London-based George Tsioutsias received a Pan-European award in painting at the age of 9. He graduated from the Chelsea College of Arts & Design and ever since, has channeled his creativity to designing and art directing for brands in the music and fashion industry. His work has been shown at Cannes, at the Georges Pompidou Centre, at the Barbican Gallery of London and combines multiple means and art disciplines. He has worked with Vivienne Westwood, Sony BMG, MTV, Coca Cola, while his most recent work is the video for the #appyDays application of Microsoft and Nokia.
#1: How did the #appyDays commercial occur? Were you asked to do something specific, or were you completely free to create on your own?
Commercial work at this level is bound to be quite specific. Concepts can sometimes be pretty fixed. The core ideas, at least. Agencies,
though, hire directors on the premise that they will bring in their own vision and style. These guys wanted something quite fast-paced, exciting and music video-ey, that would appeal to young people on a global scale. Now, if your glass is half empty, you’d think ‘okay, that’s very specific’. Well, I try to see potential and find room for exploration and improvement. It usually works – especially when you are doing this with the right team.
#2: You have worked on TV commercials, fashion, animation, etc. How does each field affect the way you work? Do you think that they can limit your artistic point of view?
My approach is rather similar. Over the years, I’ve developed a bit of a creative ritual. Research is a big part of it, as well as testing things out and obviously thinking things through over and over, although I can be quite intuitive or spontaneous at times. Regarding how limiting certain fields can be, I’d say both yes and no. Budgets can sometimes be limiting. But mostly clients’ mindsets are. There’s also misconceptions like the fact that music video for instance is a rather fun and creative medium, especially for young directors to play with. I’m not sure I agree with that anymore, as in today’s economic climate, record labels are being extremely controlling about their artists output which really takes away all the fun. Does the world need another boring, unimaginative music video? I wouldn’t think so.
#3: You combine diverse media. Does this come up during the procedure, or is it a well-organized plan?
If you are referring to pre-production then yes. Anything goes until we get the look and feel right. There’s a lot of experimentation and loads or trial and error. Otherwise, when I pass this point, I don’t really leave things to chance. To be honest, that would be a luxury. Everything needs to be pre-planned quite meticulously before every shoot. There are all sorts of issues that always crop up on the day, so you need to be focused if you really want to nail your shots. Remember, you only have one chance at getting this right.
#4: Do you try to convey some message, besides what you are asked for?

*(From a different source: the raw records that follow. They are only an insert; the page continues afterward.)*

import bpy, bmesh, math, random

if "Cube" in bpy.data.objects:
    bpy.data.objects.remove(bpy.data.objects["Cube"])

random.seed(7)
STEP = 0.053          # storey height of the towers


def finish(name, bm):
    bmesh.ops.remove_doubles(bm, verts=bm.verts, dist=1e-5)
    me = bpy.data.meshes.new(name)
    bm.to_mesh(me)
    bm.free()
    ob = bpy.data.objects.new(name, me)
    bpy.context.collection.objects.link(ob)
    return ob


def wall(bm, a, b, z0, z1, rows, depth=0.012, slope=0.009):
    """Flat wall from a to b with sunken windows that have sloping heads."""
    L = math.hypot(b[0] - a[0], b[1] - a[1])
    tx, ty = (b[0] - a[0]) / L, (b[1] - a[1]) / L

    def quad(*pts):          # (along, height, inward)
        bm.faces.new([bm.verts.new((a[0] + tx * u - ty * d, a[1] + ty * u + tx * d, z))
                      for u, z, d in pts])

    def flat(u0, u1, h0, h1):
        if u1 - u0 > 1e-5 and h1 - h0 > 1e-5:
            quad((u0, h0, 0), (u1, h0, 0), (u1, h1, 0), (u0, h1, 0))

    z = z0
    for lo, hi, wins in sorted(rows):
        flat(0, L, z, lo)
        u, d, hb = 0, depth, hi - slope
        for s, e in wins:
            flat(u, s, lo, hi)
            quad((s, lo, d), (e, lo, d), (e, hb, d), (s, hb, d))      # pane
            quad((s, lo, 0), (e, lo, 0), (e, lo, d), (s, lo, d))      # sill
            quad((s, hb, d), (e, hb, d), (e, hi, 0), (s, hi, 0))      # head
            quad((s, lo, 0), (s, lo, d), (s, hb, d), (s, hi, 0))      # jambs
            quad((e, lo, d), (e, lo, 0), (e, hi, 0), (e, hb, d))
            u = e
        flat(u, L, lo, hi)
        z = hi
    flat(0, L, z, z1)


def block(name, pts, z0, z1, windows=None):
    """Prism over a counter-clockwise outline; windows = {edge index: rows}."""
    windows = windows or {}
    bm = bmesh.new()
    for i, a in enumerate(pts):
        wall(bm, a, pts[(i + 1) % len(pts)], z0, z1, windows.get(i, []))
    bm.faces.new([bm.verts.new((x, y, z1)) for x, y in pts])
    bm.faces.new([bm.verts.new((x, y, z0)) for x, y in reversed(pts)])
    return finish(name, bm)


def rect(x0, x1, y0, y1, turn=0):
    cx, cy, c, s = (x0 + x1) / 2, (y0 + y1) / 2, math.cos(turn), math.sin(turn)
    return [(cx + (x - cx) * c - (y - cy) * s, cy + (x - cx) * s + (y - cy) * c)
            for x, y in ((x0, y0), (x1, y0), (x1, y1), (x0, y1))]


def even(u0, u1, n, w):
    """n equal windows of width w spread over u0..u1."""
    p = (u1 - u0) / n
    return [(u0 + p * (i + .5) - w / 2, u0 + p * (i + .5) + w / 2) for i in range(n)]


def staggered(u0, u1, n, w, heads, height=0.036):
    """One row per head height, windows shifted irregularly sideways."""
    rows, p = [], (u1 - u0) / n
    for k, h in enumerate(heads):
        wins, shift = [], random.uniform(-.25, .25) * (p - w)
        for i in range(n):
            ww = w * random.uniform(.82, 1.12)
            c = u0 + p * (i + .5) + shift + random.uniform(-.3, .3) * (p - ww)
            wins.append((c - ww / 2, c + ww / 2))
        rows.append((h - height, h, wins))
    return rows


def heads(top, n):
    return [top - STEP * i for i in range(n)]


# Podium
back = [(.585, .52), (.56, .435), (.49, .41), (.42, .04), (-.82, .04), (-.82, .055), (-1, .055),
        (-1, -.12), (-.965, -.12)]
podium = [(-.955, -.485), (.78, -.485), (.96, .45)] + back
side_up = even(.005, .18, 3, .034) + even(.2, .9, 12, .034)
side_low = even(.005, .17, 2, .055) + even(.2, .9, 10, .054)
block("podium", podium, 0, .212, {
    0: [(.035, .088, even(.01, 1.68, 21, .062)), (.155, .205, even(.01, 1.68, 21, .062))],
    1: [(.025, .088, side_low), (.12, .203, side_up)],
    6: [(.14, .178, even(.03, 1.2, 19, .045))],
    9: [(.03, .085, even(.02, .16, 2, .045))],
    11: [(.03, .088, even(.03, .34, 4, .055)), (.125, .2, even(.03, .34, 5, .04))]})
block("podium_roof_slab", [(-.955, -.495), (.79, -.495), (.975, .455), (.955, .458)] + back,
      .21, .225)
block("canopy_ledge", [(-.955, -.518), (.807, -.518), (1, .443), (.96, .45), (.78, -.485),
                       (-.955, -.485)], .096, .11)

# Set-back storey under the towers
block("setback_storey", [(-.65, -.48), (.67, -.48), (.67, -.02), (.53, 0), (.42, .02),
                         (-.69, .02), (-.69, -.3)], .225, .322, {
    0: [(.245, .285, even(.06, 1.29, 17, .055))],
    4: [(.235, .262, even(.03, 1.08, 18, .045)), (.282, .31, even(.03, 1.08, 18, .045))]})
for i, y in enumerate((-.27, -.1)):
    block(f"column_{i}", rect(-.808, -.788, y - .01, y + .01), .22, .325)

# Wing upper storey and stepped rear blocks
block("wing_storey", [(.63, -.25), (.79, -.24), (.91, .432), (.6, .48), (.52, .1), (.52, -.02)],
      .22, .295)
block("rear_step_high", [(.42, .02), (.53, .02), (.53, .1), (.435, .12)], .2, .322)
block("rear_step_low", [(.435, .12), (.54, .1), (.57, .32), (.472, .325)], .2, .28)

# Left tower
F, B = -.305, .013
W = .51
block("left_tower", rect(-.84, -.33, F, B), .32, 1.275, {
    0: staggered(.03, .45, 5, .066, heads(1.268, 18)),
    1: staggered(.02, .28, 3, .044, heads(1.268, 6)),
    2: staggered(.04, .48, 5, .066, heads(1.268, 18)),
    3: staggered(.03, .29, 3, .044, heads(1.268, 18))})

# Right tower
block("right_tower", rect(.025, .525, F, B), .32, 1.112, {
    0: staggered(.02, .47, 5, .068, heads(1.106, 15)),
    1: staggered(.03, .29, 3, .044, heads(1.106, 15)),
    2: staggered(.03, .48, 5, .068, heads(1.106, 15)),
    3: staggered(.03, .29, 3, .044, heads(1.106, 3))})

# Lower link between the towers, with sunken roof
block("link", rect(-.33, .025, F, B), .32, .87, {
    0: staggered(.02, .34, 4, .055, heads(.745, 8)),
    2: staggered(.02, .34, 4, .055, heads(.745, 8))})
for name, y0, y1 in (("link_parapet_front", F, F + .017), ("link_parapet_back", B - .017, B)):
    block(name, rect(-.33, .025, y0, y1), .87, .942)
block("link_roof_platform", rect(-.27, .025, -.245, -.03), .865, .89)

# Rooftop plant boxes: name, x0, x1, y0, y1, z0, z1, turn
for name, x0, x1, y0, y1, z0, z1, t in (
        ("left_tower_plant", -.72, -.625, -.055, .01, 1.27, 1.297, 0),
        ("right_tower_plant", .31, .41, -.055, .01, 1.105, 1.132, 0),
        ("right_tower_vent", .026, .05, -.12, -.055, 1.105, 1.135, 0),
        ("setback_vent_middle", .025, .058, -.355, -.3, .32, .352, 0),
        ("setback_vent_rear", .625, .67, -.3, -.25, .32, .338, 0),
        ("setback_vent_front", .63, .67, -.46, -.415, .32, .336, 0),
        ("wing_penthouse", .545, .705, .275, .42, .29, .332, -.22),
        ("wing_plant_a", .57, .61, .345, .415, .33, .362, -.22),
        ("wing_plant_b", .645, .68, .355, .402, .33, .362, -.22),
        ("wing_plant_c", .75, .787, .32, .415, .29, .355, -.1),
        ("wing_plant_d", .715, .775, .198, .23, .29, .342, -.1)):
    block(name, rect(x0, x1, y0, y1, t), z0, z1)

It really depends on the project. If it’s a music video or some kind of personal work I probably would, but I’m not sure what kind of message besides the one that is relevant to whatever is advertised one would convey through a commercial. Nevertheless, anything
visual has undisputed power. We see something and we immediately have an emotive response to it. Within a split second we know if we like it or not. And that’s because we don’t think about beauty. We primarily feel it. I could try and get all sorts of messages across, subliminal or not, but there’s one thing that really interests me. The perception of beauty. And that’s not necessarily in the traditional
sense, but in a more personal, subjective manner. Specific visuals mean certain things to me, but what’s interesting is how I could influence someone or how I would make them feel when I show them all those things I like and capture.
#5: Which one is your favorite project so far?
I can’t really pick one out. They are just too many. There are small projects I’ve done in the past that I love equally to things that I’ve shot for hundreds of thousands of pounds. I remember it took me ages to figure out what to include on my website. A nice problem to have.
#6: Are there any artists that have influenced you?
Of course. I’d say pieces or movements, though, rather than specific artists. Did you ever like every single track or album your favorite band put out? I didn’t. That’s why I tend to have different favorites depending on how the wind blows. Today’s mood is rather postmodern. Memphis meets Antonio Lopez’s outrageous maternity dress for Grace Jones, with a touch of pop painting by James Rosenquist, while Tadao Ando stirs in some of his signature architectural structures just to dial the whole thing back a little. As a filmmaker with an unconventional trajectory and a background in design, I’m attracted to most things graphic and I find inspiration across various disciplines. I’m always fascinated when all these different worlds collide and create intriguing hybrids.
#7: Which is the best part of creating?
It’s probably the very early stages when that something in your gut tells you ‘you’re onto something’. Then you research and research and research and eventually you come up with something solid. You then start trying things out etc. Up until this point, I do find the process remarkably exciting. Don’t get me wrong though; there’s always joy in the actual craft of making something too. However these days, things have got a little bit too technical which can sometimes take some of the fun away.
#8: Once you have completed a project, how do you feel?
Interview: Dimitra Papanika Photo by Nikolas Ventourakis